(Provided material)
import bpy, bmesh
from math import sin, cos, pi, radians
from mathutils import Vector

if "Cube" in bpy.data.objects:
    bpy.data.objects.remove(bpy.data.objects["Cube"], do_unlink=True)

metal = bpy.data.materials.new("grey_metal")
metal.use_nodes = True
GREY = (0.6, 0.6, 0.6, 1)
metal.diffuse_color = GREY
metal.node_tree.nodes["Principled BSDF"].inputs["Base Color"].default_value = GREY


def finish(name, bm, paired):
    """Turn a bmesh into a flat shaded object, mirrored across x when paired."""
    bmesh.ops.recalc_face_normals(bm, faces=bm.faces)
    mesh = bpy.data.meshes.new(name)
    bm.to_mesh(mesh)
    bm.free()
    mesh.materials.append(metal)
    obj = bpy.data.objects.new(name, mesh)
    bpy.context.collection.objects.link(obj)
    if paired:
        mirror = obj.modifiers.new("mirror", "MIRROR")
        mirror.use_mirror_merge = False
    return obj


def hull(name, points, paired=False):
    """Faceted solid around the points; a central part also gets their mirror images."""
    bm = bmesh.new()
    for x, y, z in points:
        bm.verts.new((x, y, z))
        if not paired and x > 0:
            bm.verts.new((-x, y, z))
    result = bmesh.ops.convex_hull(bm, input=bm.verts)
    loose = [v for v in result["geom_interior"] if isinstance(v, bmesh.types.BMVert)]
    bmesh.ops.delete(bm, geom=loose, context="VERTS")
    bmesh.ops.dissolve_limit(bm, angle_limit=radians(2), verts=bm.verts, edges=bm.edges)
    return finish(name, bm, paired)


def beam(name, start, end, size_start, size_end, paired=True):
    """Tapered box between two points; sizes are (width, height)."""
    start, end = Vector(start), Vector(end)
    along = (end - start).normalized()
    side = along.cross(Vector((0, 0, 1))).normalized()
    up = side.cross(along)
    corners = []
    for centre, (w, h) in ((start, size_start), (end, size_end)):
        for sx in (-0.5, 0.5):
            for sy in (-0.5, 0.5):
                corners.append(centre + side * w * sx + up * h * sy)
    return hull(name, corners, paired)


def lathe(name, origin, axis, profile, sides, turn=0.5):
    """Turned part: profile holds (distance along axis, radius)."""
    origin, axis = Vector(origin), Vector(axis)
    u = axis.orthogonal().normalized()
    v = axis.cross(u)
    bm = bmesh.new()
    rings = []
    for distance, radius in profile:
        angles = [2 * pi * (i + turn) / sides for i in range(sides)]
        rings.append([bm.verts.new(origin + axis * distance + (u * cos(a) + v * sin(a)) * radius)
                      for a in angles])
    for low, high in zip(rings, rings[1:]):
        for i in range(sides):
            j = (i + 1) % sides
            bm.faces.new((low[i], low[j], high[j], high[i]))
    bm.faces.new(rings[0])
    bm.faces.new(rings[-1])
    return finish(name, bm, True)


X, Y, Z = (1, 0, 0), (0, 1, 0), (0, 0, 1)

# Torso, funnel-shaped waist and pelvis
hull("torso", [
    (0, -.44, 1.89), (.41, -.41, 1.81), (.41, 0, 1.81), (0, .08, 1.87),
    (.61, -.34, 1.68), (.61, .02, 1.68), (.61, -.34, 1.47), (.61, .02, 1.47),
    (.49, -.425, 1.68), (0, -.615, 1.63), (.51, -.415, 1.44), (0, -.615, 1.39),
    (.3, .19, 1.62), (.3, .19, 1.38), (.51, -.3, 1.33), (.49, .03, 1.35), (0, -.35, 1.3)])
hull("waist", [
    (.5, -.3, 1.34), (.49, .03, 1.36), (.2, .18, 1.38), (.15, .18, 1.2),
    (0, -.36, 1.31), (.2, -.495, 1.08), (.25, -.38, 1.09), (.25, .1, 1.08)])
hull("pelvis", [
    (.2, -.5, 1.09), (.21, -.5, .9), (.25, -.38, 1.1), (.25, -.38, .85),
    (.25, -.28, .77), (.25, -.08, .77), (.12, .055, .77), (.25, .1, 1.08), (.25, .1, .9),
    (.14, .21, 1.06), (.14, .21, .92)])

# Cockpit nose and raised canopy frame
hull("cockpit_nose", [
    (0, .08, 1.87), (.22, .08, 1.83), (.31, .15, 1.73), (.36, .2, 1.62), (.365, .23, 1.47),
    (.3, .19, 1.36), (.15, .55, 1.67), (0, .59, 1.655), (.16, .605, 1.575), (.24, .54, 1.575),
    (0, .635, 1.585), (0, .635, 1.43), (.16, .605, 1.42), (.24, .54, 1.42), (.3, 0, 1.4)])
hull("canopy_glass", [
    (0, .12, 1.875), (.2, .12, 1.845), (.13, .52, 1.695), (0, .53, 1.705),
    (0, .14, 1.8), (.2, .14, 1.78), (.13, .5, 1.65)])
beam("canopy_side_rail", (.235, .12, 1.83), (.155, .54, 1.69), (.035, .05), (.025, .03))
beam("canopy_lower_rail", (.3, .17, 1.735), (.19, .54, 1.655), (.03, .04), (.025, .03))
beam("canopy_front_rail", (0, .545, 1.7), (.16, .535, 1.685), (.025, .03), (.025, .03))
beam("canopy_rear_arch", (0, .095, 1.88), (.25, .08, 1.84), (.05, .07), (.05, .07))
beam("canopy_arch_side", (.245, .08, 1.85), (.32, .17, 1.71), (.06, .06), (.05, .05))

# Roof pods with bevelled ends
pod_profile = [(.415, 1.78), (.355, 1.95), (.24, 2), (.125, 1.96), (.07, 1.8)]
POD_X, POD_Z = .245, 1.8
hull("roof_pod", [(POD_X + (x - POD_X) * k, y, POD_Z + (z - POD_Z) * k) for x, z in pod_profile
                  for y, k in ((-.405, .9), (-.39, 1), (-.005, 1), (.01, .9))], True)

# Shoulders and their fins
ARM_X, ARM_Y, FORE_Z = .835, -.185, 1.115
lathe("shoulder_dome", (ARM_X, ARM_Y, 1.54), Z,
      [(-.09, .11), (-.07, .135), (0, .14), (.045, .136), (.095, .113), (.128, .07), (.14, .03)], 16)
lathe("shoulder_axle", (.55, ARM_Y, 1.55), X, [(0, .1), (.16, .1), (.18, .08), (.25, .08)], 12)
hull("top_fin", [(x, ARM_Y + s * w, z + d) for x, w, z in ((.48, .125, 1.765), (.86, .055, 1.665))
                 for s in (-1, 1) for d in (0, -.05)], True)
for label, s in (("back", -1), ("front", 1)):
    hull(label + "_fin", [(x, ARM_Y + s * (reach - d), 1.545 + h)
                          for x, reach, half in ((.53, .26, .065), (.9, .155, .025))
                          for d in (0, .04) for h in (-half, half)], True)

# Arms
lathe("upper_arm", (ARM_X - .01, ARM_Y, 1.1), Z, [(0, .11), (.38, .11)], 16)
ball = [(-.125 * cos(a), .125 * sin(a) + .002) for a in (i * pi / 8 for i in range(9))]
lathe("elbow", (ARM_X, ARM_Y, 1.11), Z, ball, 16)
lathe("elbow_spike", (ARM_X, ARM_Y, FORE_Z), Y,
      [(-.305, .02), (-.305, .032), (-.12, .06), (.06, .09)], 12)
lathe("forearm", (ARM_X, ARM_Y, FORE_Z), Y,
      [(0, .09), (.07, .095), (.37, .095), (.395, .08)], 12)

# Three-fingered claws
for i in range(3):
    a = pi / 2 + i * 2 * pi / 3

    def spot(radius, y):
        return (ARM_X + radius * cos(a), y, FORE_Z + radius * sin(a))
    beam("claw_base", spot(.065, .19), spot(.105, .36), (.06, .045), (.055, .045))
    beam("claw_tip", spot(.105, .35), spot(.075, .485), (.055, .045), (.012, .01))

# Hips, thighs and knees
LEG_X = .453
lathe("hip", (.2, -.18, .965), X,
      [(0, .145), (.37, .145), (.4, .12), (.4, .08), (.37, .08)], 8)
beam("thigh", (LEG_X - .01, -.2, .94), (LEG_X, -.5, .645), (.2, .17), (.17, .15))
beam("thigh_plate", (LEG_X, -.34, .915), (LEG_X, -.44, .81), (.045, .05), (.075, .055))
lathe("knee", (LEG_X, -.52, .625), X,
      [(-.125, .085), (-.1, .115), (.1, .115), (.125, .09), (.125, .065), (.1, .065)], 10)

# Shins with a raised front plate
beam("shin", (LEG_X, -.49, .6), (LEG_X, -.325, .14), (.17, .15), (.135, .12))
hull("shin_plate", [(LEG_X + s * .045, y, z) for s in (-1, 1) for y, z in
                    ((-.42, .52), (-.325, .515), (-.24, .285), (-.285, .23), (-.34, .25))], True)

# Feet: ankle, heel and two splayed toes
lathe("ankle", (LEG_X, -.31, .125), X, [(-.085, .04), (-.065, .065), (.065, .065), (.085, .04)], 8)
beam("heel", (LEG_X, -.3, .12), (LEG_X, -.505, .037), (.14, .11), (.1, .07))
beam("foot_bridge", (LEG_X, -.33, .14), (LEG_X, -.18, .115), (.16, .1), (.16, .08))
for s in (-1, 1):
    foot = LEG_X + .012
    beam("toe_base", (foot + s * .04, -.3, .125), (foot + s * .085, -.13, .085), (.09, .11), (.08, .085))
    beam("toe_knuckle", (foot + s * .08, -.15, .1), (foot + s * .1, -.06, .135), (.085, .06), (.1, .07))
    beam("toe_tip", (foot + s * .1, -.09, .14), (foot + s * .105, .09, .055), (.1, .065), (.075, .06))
(End Provided material)
_What you should do_
Above are records; repeat only the lines starting at the line with "return finish(name, bm, paired)" and ending at the line with "corners = []", exactly as they appear, both included.

_Response to this task_
    return finish(name, bm, paired)


def beam(name, start, end, size_start, size_end, paired=True):
    """Tapered box between two points; sizes are (width, height)."""
    start, end = Vector(start), Vector(end)
    along = (end - start).normalized()
    side = along.cross(Vector((0, 0, 1))).normalized()
    up = side.cross(along)
    corners = []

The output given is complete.